The company's risk management activities include standards for its suppliers verified by environment, health and safety (EH&S) audits. These are a necessary "foundation" for any sustainable development strategy at a chemical company. As part of its evaluation of activities AkzoNobel has completed a full life-cycle assessment (LCA) of 200 key value chains for its products. The second phase of AkzoNobel's sustainability strategy has involved making more from fewer resources and reducing the cost of production. Moving to the third phase of developing and selling eco-premium products without having the foundation of phases one and two in place could undermine the effectiveness of a sustainable development approach, Veneman says.
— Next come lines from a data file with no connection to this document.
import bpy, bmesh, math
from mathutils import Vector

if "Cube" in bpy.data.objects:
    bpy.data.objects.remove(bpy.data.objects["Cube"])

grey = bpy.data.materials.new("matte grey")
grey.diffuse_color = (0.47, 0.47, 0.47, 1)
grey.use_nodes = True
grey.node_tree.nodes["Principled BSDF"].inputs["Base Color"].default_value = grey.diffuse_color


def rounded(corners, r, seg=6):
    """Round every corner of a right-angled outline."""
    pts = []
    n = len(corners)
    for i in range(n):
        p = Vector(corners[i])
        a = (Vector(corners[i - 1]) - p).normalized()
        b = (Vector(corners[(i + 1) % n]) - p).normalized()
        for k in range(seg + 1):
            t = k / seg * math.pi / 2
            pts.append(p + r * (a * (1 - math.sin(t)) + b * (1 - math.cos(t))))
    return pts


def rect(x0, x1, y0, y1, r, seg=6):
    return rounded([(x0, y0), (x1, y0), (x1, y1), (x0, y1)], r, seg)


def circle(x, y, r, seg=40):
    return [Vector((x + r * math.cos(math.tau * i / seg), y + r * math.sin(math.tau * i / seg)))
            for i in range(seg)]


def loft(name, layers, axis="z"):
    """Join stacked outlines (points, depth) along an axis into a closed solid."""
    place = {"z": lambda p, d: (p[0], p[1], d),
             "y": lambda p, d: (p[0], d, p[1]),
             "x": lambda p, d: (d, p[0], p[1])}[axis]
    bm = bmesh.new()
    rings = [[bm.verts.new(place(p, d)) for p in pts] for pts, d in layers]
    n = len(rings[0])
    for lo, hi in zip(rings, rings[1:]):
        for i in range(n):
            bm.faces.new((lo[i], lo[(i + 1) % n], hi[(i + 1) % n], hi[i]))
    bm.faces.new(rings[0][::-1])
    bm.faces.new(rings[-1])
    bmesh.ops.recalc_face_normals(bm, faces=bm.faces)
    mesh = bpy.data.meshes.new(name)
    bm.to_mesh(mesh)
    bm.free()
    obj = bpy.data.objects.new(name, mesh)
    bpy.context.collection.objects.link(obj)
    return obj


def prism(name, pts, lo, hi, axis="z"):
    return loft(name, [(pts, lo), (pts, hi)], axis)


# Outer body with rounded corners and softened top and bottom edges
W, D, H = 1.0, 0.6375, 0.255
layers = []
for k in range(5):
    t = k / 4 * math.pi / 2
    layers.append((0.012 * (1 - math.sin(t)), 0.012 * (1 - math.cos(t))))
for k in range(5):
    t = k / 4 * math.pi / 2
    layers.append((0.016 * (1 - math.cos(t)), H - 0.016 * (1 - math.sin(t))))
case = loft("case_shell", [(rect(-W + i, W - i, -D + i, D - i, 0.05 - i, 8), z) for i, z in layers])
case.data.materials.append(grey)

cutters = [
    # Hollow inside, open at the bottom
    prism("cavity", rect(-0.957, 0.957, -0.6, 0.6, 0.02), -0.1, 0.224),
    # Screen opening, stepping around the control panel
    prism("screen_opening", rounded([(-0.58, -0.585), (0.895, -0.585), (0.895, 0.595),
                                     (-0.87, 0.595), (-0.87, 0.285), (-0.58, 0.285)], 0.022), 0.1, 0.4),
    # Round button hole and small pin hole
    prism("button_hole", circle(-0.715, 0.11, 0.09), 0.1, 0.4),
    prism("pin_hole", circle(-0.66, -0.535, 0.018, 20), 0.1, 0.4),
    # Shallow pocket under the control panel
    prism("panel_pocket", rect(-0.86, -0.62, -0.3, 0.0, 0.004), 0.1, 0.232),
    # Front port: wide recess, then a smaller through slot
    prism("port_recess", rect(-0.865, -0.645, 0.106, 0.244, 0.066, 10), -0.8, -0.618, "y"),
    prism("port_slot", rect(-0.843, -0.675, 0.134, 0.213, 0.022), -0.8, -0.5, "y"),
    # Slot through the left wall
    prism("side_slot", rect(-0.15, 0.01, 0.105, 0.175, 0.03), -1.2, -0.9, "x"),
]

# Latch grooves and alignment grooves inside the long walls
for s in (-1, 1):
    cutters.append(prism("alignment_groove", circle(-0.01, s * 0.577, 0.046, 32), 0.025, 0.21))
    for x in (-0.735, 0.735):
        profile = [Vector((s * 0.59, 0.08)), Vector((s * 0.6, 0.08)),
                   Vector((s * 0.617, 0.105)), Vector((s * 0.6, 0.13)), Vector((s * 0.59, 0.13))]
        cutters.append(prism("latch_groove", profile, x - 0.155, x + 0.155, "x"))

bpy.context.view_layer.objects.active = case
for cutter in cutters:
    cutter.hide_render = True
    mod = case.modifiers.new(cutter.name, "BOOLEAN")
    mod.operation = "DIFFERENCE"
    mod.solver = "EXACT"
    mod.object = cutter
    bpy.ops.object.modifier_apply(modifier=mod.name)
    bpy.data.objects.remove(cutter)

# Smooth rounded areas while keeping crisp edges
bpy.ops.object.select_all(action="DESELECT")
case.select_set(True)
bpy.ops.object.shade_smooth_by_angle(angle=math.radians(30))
Two years ago, 18% of AkzoNobers products were eco-premium. Today the figure is 21% and the company is targeting 30% in 2015. Eco-premium product examples include a surfactant that cuts by 30% the energy required for asphalting roads as it lowers the temperature at which asphalt has to be heated. AkzoNobel generates 4.6 million m.t. of C[O.sub.2]e from its products, or about 25 million m.t. C[O.sub.2]e if the whole supply chain for its products is included. The company is working internally and with customers to cut that figure in future products and processes. Phasing out solvents could save 2 million m.t. of C[O.sub.2]e, reducing the curing temperature of coatings could cut a further 1.5 million m.t. of C[O.sub.2]e, Veneman says. AkzoNobel was recognized …